In the last year, I have noticed more handmade artist books, zines, and chapbooks appear in the creative world. Attend a poetry reading, a craft fair, or browse Etsy and you’ll come across plethora of chapbooks that have been lovingly created to share with a wider audience; sometimes as a single book or sometimes in batches of hundreds. With beginnings in the 16th century, chapbooks are now seemingly undergoing a renaissance and return to popularity among makers.
A Brief History
Chapbooks were produced for the general public, becoming widespread in the 17th and 18th centuries. They were inexpensive, portable, and largely featured popular and folk writings alongside simple images. The portable nature of the chapbook meant they could be carried and sold to the public at events and in rural areas, especially in areas where people did not have access to a library or store. Purveyors of these books were called “chapmen,” hence chapbook.
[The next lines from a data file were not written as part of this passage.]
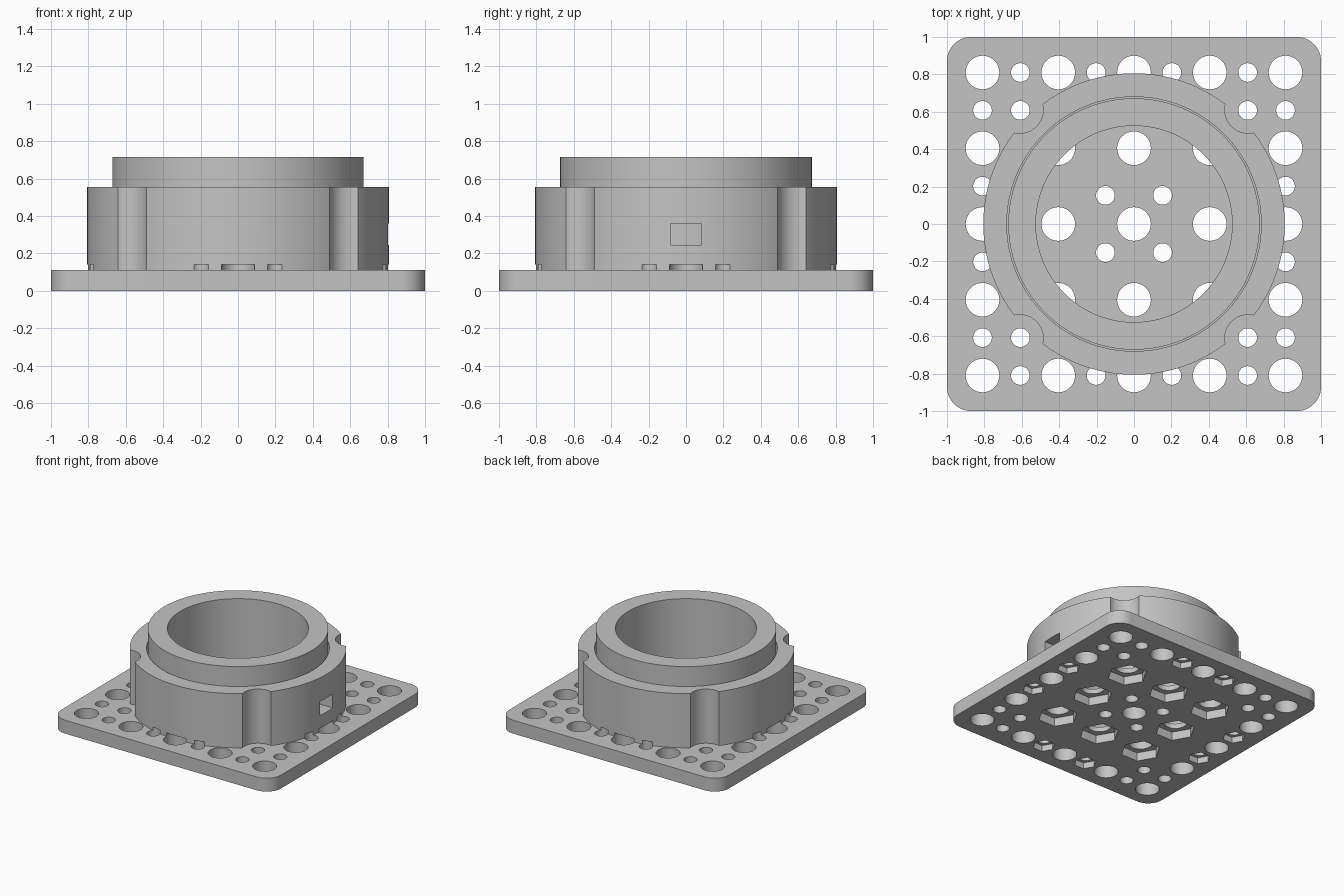
import bpy, bmesh
from math import cos, sin, pi, tau

cube = bpy.data.objects.get("Cube")
if cube:
    bpy.data.objects.remove(cube, do_unlink=True)

grey = bpy.data.materials.new("plain grey")
grey.use_nodes = True
COLOUR = (0.55, 0.55, 0.55, 1)
grey.diffuse_color = COLOUR
grey.node_tree.nodes["Principled BSDF"].inputs["Base Color"].default_value = COLOUR

PLATE_TOP = 0.11
STEP = 0.2025


def circle(cx, cy, r, n):
    return [(cx + r * cos(tau * k / n), cy + r * sin(tau * k / n)) for k in range(n)]


def prism(bm, outline, z0, z1):
    low = [bm.verts.new((x, y, z0)) for x, y in outline]
    high = [bm.verts.new((x, y, z1)) for x, y in outline]
    n = len(outline)
    bm.faces.new(low[::-1])
    bm.faces.new(high)
    for k in range(n):
        m = (k + 1) % n
        bm.faces.new((low[k], low[m], high[m], high[k]))


def finish(name, bm):
    bmesh.ops.recalc_face_normals(bm, faces=bm.faces[:])
    mesh = bpy.data.meshes.new(name)
    bm.to_mesh(mesh)
    bm.free()
    mesh.materials.append(grey)
    ob = bpy.data.objects.new(name, mesh)
    bpy.context.collection.objects.link(ob)
    return ob


def prisms(name, items):
    bm = bmesh.new()
    for outline, z0, z1 in items:
        prism(bm, outline, z0, z1)
    return finish(name, bm)


def tube(name, r_in, r_out, z0, z1, n=128):
    bm = bmesh.new()
    loops = [[bm.verts.new((x, y, z)) for x, y in circle(0, 0, r, n)]
             for r, z in ((r_in, z0), (r_out, z0), (r_out, z1), (r_in, z1))]
    for i in range(4):
        a, b = loops[i], loops[(i + 1) % 4]
        for k in range(n):
            m = (k + 1) % n
            bm.faces.new((a[k], a[m], b[m], b[k]))
    return finish(name, bm)


def cut(ob, *cutters):
    bpy.context.view_layer.objects.active = ob
    for cutter in cutters:
        mod = ob.modifiers.new("cut", "BOOLEAN")
        mod.operation = "DIFFERENCE"
        mod.solver = "EXACT"
        mod.object = cutter
        bpy.ops.object.modifier_apply(modifier=mod.name)


# Hole pattern: large holes on the main grid, small ones around the border
holes, pockets = [], []
for i in range(-4, 5):
    for j in range(-4, 5):
        x, y = i * STEP, j * STEP
        near, far = sorted((abs(i), abs(j)))
        if i % 2 == 0 and j % 2 == 0:
            holes.append((circle(x, y, 0.09, 40), -0.1, 0.14))
            if far == 2:
                pockets.append((circle(x, y, 0.15, 6), -0.1, 0.07))
        elif (far == 4 and near % 2) or (near == far == 3):
            holes.append((circle(x, y, 0.05, 28), -0.1, 0.14))
            if near == 1:
                pockets.append((circle(x, y, 0.085, 6), -0.1, 0.05))
for sx in (-1, 1):
    for sy in (-1, 1):
        holes.append((circle(sx * 0.153, sy * 0.153, 0.05, 28), -0.1, 0.14))

hole_cutter = prisms("hole_cutter", holes)
pocket_cutter = prisms("nut_pocket_cutter", pockets)
scallop_cutter = prisms("scallop_cutter", [
    (circle(sx * 0.61, sy * 0.61, 0.125, 48), 0, 1) for sx in (-1, 1) for sy in (-1, 1)])
window_cutter = prisms("window_cutter", [
    ([(0.674, -0.083), (1, -0.083), (1, 0.083), (0.674, 0.083)], 0.245, 0.36)])

# Square plate with rounded corners
R = 0.13
outline = []
for q, (sx, sy) in enumerate(((1, 1), (-1, 1), (-1, -1), (1, -1))):
    for k in range(13):
        a = pi / 2 * (q + k / 12)
        outline.append((sx * (1 - R) + R * cos(a), sy * (1 - R) + R * sin(a)))
plate = prisms("base_plate", [(outline, 0, PLATE_TOP)])
cut(plate, hole_cutter, pocket_cutter)

# Outer housing with corner scallops and a side window
housing = tube("outer_housing", 0.68, 0.806, PLATE_TOP, 0.555)
cut(housing, hole_cutter, scallop_cutter, window_cutter)

# Taller sleeve inside the housing
sleeve = tube("inner_sleeve", 0.525, 0.672, PLATE_TOP, 0.715)
cut(sleeve, hole_cutter)

for cutter in (hole_cutter, pocket_cutter, scallop_cutter, window_cutter):
    bpy.data.objects.remove(cutter, do_unlink=True)

bpy.ops.object.select_all(action="DESELECT")
for ob in (plate, housing, sleeve):
    ob.select_set(True)
bpy.context.view_layer.objects.active = plate
bpy.ops.object.shade_smooth_by_angle(angle=pi / 6)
Typically, chapbooks were produced on a single sheet of paper (which was then folded into a multiple of four paged booklet).
This simplicity is still captured in chapbooks today: an affordable, portable, shareable art form.
Why I Love Chapbooks
This is one of the more accessible forms of art and/or text, for both makers and buyers. Simple materials (paper, ink) allow for inexpensive DIY production of chapbooks. Low material costs often translates into affordable pieces. Of course there are chapbook publishing houses and printers, but they tend to be relatively inexpensive.
Chapbooks can contain anything. There are no set rules, no taboo topics, or formatting guidelines. Do you want to express an opinion, comment on a political issue, or dismantle a social construct? Make a chapbook. Do you want to tell a personal story? Make a chapbook. Do you want to write poetry and illustrate it yourself? Make a chapbook.
I have read chapbooks that touch on real experiences, personal growth, thrift shops, feminism, unicorns, and Canadian politics. Write about what you want; I assure you, someone wants to read your words.
What is considered a chapbooks is rather undefined and fluid, allowing an artist to decide how to design and produce a chapbook. My favourite part about chapbooks is that they are so individual. Since they can be self-produced, individual creativity comes through and adds a rawness to the art. Think about what goes into publishing a book, then strip that back to the bare bones of the artists’ words and images. What I have experienced with most self-produced chapbooks is a very organic, personal art form.
Do you have a favourite chapbook? Have you made your own? Please share with us!
Next time, I’ll share a tutorial for making your own chapbooks.